• ABOUT THIS EXERCISE
The copy you give must match the lines from the top of the data through the line containing "f = bm.faces.new((a[i], a[j], b[j], b[i]))" exactly, and it must hold no pictures.

• MATERIAL FOR THIS EXERCISE
- - -
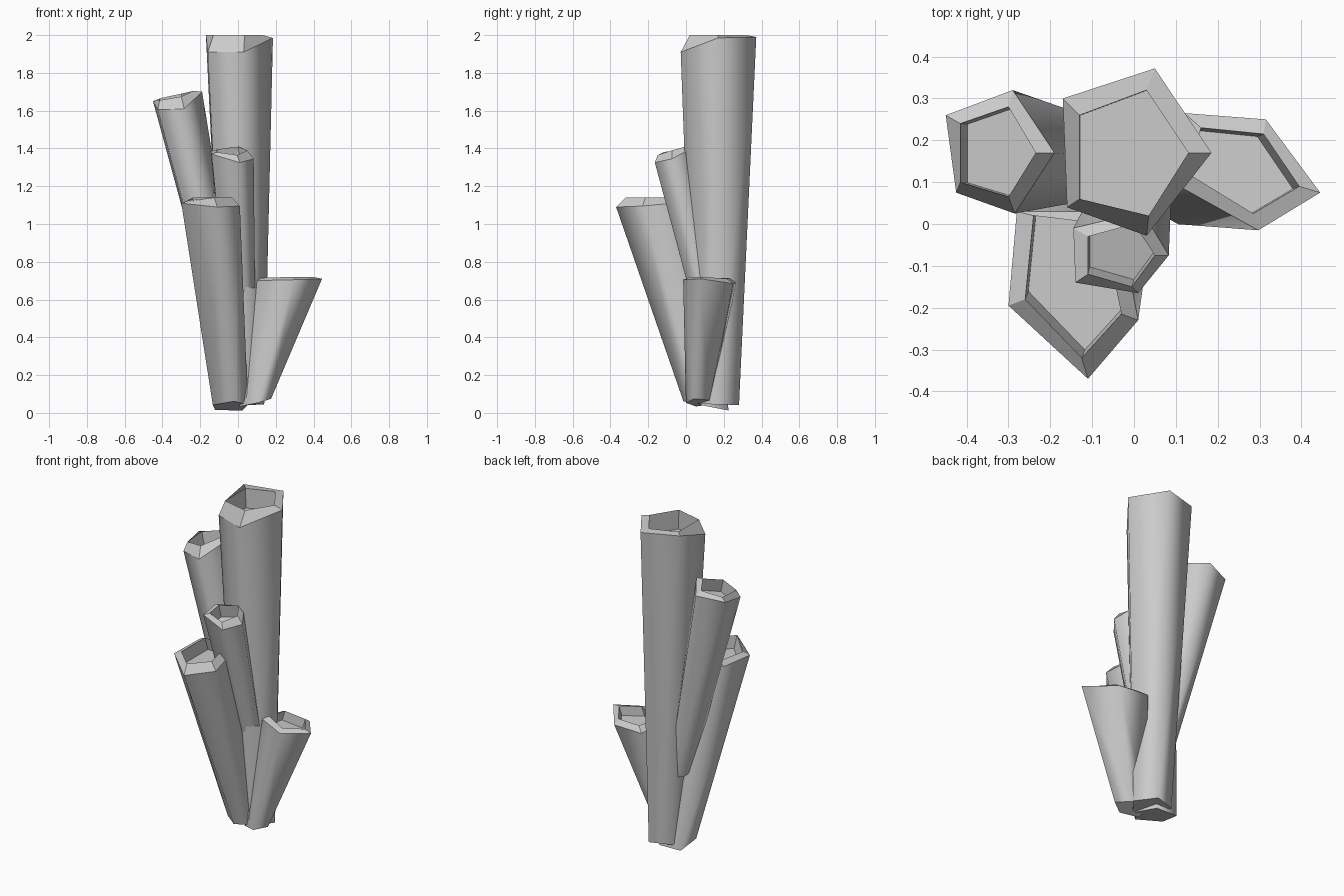
import bpy, bmesh
from mathutils import Vector


def tube(name, outer, inner, base, scale, tilt, depth):
    """Five-sided hollow tube: base ring, outer rim, inner rim, recessed floor."""
    outer = [Vector(p) for p in outer]
    inner = [Vector(p) for p in inner]
    base = Vector(base)
    c = sum(outer, Vector()) / len(outer)
    axis = (base - c).normalized()
    # base ring is a smaller copy of the rim on its own tilted plane
    bottom = []
    for p in outer:
        d = (p - c) * scale
        bottom.append(base + Vector((d.x, d.y, d.x * tilt[0] + d.y * tilt[1])))
    floor = [p + axis * depth for p in inner]
    bm = bmesh.new()
    rings = [[bm.verts.new(p) for p in r] for r in (bottom, outer, inner, floor)]
    n = len(outer)
    for k in range(3):
        a, b = rings[k], rings[k + 1]
        for i in range(n):
            j = (i + 1) % n
            f = bm.faces.new((a[i], a[j], b[j], b[i]))
            f.smooth = (k == 0)      # only the outside wall is smooth
    bm.faces.new(rings[0])
    bm.faces.new(rings[3])
    bmesh.ops.recalc_face_normals(bm, faces=bm.faces[:])
    # crisp edges around the rim and base
    for e in bm.edges:
        e.smooth = all(f.smooth for f in e.link_faces)
    me = bpy.data.meshes.new(name)
    bm.to_mesh(me)
    bm.free()
    bpy.context.collection.objects.link(bpy.data.objects.new(name, me))


# Tall central tube
tube("tall_tube",
     [(.05, .372, 1.99), (-.17, .30, 2.0), (-.16, .04, 1.91), (.03, -.028, 1.91), (.185, .17, 1.985)],
     [(.03, .32, 2.0), (-.13, .26, 2.0), (-.13, .06, 2.0), (.035, .02, 2.0), (.13, .17, 2.0)],
     (.02, .16, .045), .6, (0, -.03), .12)

# Short tube leaning right
tube("short_right_tube",
     [(.12, .265, .69), (.315, .25, .685), (.445, .075, .71), (.297, -.015, .705), (.09, .10, .70)],
     [(.16, .23, .715), (.31, .215, .71), (.395, .09, .72), (.285, .025, .72), (.13, .12, .715)],
     (.085, .07, .055), .47, (.25, .1), .06)

# Tube leaning left behind
tube("left_back_tube",
     [(-.29, .32, 1.67), (-.45, .26, 1.65), (-.425, .075, 1.605), (-.285, .025, 1.61), (-.19, .17, 1.70)],
     [(-.30, .28, 1.69), (-.415, .24, 1.665), (-.415, .10, 1.655), (-.30, .065, 1.675), (-.235, .17, 1.705)],
     (-.06, .15, .45), .55, (-.2, 0), .08)

# Wide tube leaning to the front left
tube("left_front_tube",
     [(-.04, .03, 1.12), (-.28, .03, 1.12), (-.30, -.195, 1.11), (-.11, -.37, 1.09), (.01, -.23, 1.095)],
     [(-.075, .0, 1.14), (-.24, .02, 1.14), (-.26, -.18, 1.125), (-.125, -.32, 1.14), (-.03, -.215, 1.14)],
     (-.04, .12, .035), .6, (-.02, -.2), .08)

# Slim tube at the front centre
tube("slim_front_tube",
     [(.02, .03, 1.40), (-.145, -.01, 1.385), (-.14, -.14, 1.37), (.01, -.165, 1.325), (.083, -.075, 1.345)],
     [(.0, .0, 1.41), (-.11, -.03, 1.395), (-.11, -.12, 1.38), (-.005, -.15, 1.365), (.05, -.075, 1.39)],
     (.015, .12, .50), .65, (0, .1), .08)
- - -
• RESPONSE TO THE TASK
import bpy, bmesh
from mathutils import Vector


def tube(name, outer, inner, base, scale, tilt, depth):
    """Five-sided hollow tube: base ring, outer rim, inner rim, recessed floor."""
    outer = [Vector(p) for p in outer]
    inner = [Vector(p) for p in inner]
    base = Vector(base)
    c = sum(outer, Vector()) / len(outer)
    axis = (base - c).normalized()
    # base ring is a smaller copy of the rim on its own tilted plane
    bottom = []
    for p in outer:
        d = (p - c) * scale
        bottom.append(base + Vector((d.x, d.y, d.x * tilt[0] + d.y * tilt[1])))
    floor = [p + axis * depth for p in inner]
    bm = bmesh.new()
    rings = [[bm.verts.new(p) for p in r] for r in (bottom, outer, inner, floor)]
    n = len(outer)
    for k in range(3):
        a, b = rings[k], rings[k + 1]
        for i in range(n):
            j = (i + 1) % n
            f = bm.faces.new((a[i], a[j], b[j], b[i]))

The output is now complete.